Our suburban snowflakes aren’t any smarter, they just have higher GPAs

Let’s add this to the mountain of evidence that suggests our nation’s suburban high schools are rewarding mediocrity. A new study by two researchers and reported here by USA Today indicates that teachers are increasingly handing out easy As to high school students who don’t deserve those high grades — and are learning less than they were two decades ago. The… Read more →

Still a skeptic: Schooling Sec. DeVos on teacher retention and Black educators’ ‘invisible tax’

A former North Carolina Teacher of the Year, James Ford recently joined a small group of accomplished educators to meet with Education Secretary Betsy DeVos and talk about teacher retention. An education activist and nonprofit program director, Ford has been a frequent critic of the administration and DeVos’ appointment. He writes here about his experience here at the meeting. As I arrived at… Read more →

Top Ten: What teachers do that drive students crazy

We’re in the heart of summer, a time when teachers are knee deep in professional training and contemplating how to improve their practice for a new school year. One piece of homework I’d love to assign is an eminently practical list of tips offered by a teacher writing for the Center for Teaching Quality called “Five Things Teachers Do That… Read more →

How rural schools can inspire students to value their small towns–not just flee them

This is an interview with Gary Funk, the founding Director of Rural Schools Collaborative, based in Cambridge, Wisconsin. The interview was conducted by Ryan Fowler of TNTP. A longer version of this post appeared on the TNTP blog.  Q: Can you talk about your background in rural education, and how you got involved with Rural Schools Collaborative? A: I began as an elementary school… Read more →

As I leave my suburban school, lessons I’ve learned on what makes or breaks a principal

So many say that the principalship is the hardest job in education…and I couldn’t agree more. Being the inspiration, visionary, coach, sounding board, disciplinarian, advocate, negotiator, face and voice of the school is a tall order. I have left out so many other technical aspects of the job like building management, finances, marketing, recruitment, Human Resources, and local politics. And… Read more →

We need a new model for U.S. high schools, but are European apprenticeships the way to go?

The much-admired German apprenticeship system “relies on a very stratified education system along with regulated and heavily unionized labor markets,” writes Eric Hanushek in Education Next. Furthermore, it produces narrowly trained workers who aren’t prepared for changing work demands.
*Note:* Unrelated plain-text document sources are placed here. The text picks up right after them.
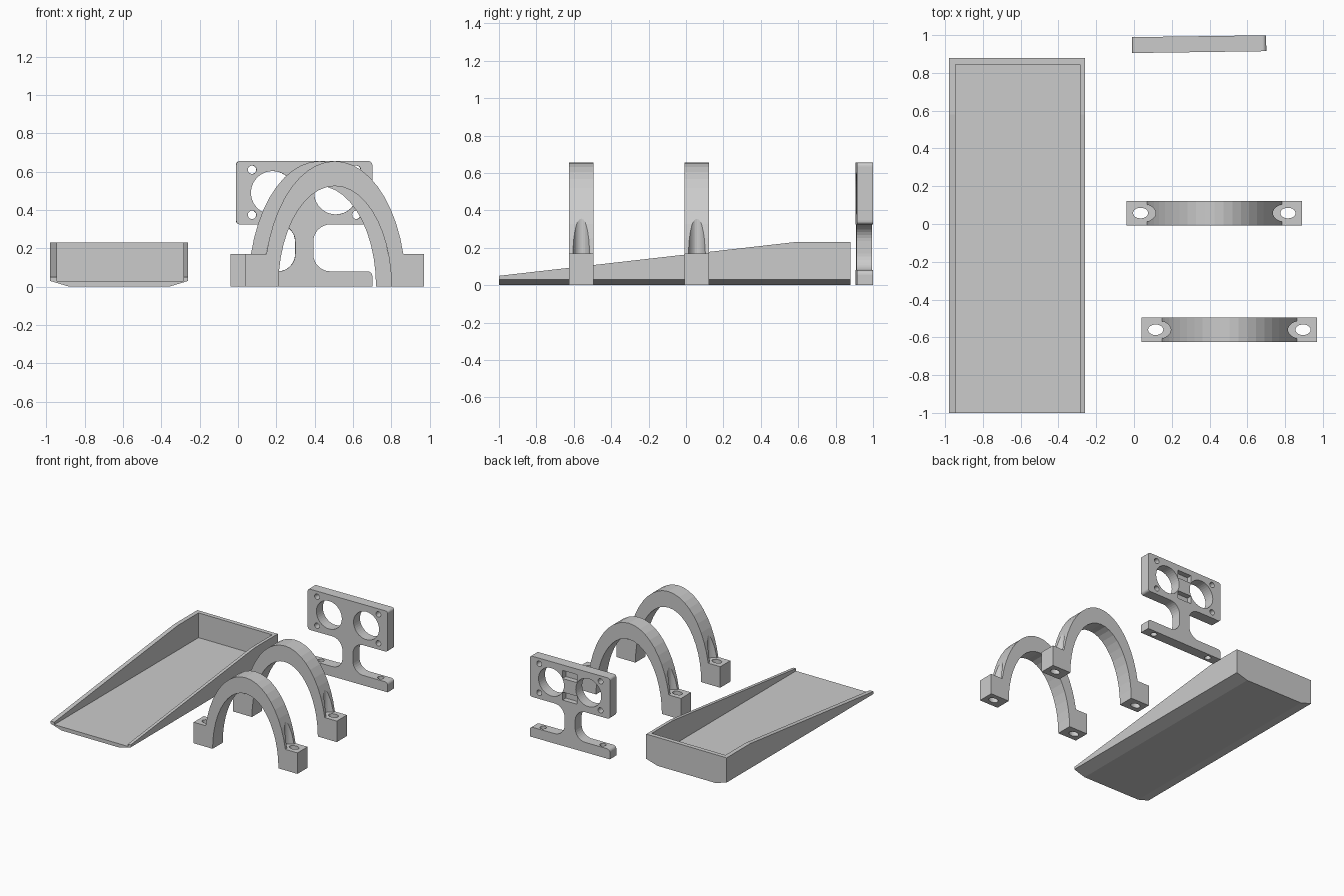
import bpy, bmesh
from math import sin, cos, radians, sqrt, asin, pi

if "Cube" in bpy.data.objects:
    bpy.data.objects.remove(bpy.data.objects["Cube"])


def prism(name, pts, axis, lo, hi):
    """Extrude a 2D outline along one axis."""
    place = {'x': lambda p, t: (t, p[0], p[1]),
             'y': lambda p, t: (p[0], t, p[1]),
             'z': lambda p, t: (p[0], p[1], t)}[axis]
    bm = bmesh.new()
    a = [bm.verts.new(place(p, lo)) for p in pts]
    b = [bm.verts.new(place(p, hi)) for p in pts]
    bm.faces.new(a)
    bm.faces.new(b[::-1])
    for i in range(len(pts)):
        j = (i + 1) % len(pts)
        bm.faces.new((a[i], b[i], b[j], a[j]))
    bmesh.ops.recalc_face_normals(bm, faces=bm.faces)
    me = bpy.data.meshes.new(name)
    bm.to_mesh(me)
    bm.free()
    ob = bpy.data.objects.new(name, me)
    bpy.context.collection.objects.link(ob)
    return ob


def arc(cx, cy, rx, ry, a0, a1, n):
    return [(cx + rx * cos(radians(a0 + (a1 - a0) * i / n)),
             cy + ry * sin(radians(a0 + (a1 - a0) * i / n))) for i in range(n + 1)]


def ellipse(cx, cy, rx, ry, n=32):
    return arc(cx, cy, rx, ry, 0, 360, n)[:-1]


def rect(x0, x1, y0, y1):
    return [(x0, y0), (x1, y0), (x1, y1), (x0, y1)]


def cut(ob, pts, axis, lo, hi):
    """Subtract an extruded outline from an object."""
    cutter = prism("cutter", pts, axis, lo, hi)
    cutter.hide_render = True
    mod = ob.modifiers.new("cut", 'BOOLEAN')
    mod.operation = 'DIFFERENCE'
    mod.solver = 'EXACT'
    mod.object = cutter
    bpy.context.view_layer.objects.active = ob
    bpy.ops.object.modifier_apply(modifier=mod.name)
    bpy.data.objects.remove(cutter)


# Sloped tray: chamfered bottom, open front, walls rising to the back
tray = prism("tray", [(-0.88, 0), (-0.36, 0), (-0.26, 0.03), (-0.26, 0.23),
                      (-0.98, 0.23), (-0.98, 0.03)], 'y', -1.0, 0.88)
cut(tray, rect(-0.945, -0.285, -1.2, 0.845), 'z', 0.03, 0.5)
cut(tray, [(-1.1, 0.0386), (0.58, 0.23), (0.58, 0.4), (-1.1, 0.4)], 'x', -1.2, 0)


# Elliptical arches with drilled feet
def arch(name, x, y):
    foot, w, h = 0.17, 0.37, 0.655
    a = asin(foot / h) * 180 / pi
    pts = [(-0.465, 0), (-0.465, foot)]
    pts += arc(0, 0, w, h, 180 - a, a, 20)
    pts += [(0.465, foot), (0.465, 0)]
    pts += arc(0, 0, 0.295, 0.525, 0, 180, 22)
    ob = prism(name, pts, 'y', -0.065, 0.065)
    for s in (-1, 1):
        cut(ob, ellipse(s * 0.39, 0, 0.08, 0.05), 'z', foot, 0.6)   # screw head room
        cut(ob, ellipse(s * 0.39, 0, 0.04, 0.028), 'z', -0.1, 0.3)  # screw hole
    ob.location = (x, y, 0)


arch("front_arch", 0.505, -0.56)
arch("middle_arch", 0.425, 0.058)

# Twin-hole bracket: base bar, filleted neck and upper plate in one outline
W = 0.355
half = [(W, 0)]
half += arc(W - 0.025, 0.055, 0.025, 0.025, 0, 90, 6)
half += arc(0.137, 0.17, 0.09, 0.09, 270, 180, 8)
half += arc(0.137, 0.235, 0.09, 0.09, 180, 90, 8)
half += arc(W - 0.02, 0.345, 0.02, 0.02, -90, 0, 5)
half += arc(W - 0.02, 0.635, 0.02, 0.02, 0, 90, 5)
bracket = prism("bracket", half + [(-x, z) for x, z in reversed(half)],
                'y', -0.042, 0.042)
for s in (-1, 1):
    cut(bracket, ellipse(s * 0.165, 0.49, 0.113, 0.113, 40), 'y', -0.2, 0.2)
    cut(bracket, ellipse(s * 0.265, 0, 0.024, 0.024, 20), 'z', -0.1, 0.2)
    for z in (0.375, 0.61):
        cut(bracket, ellipse(s * 0.272, z, 0.022, 0.022, 20), 'y', -0.2, 0.2)
# Shallow pockets on the back between the big holes
for z0, z1 in ((0.37, 0.435), (0.545, 0.61)):
    cut(bracket, rect(-0.065, 0.065, z0, z1), 'y', 0.0, 0.2)
bracket.location = (0.345, 0.952, 0)
bracket.rotation_euler.z = radians(0.8)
Half of all German youth participate in their vocational and apprenticeship system, which itself builds upon school tracking that occurs in the 4th  grade. The… Read more →

%d bloggers like this: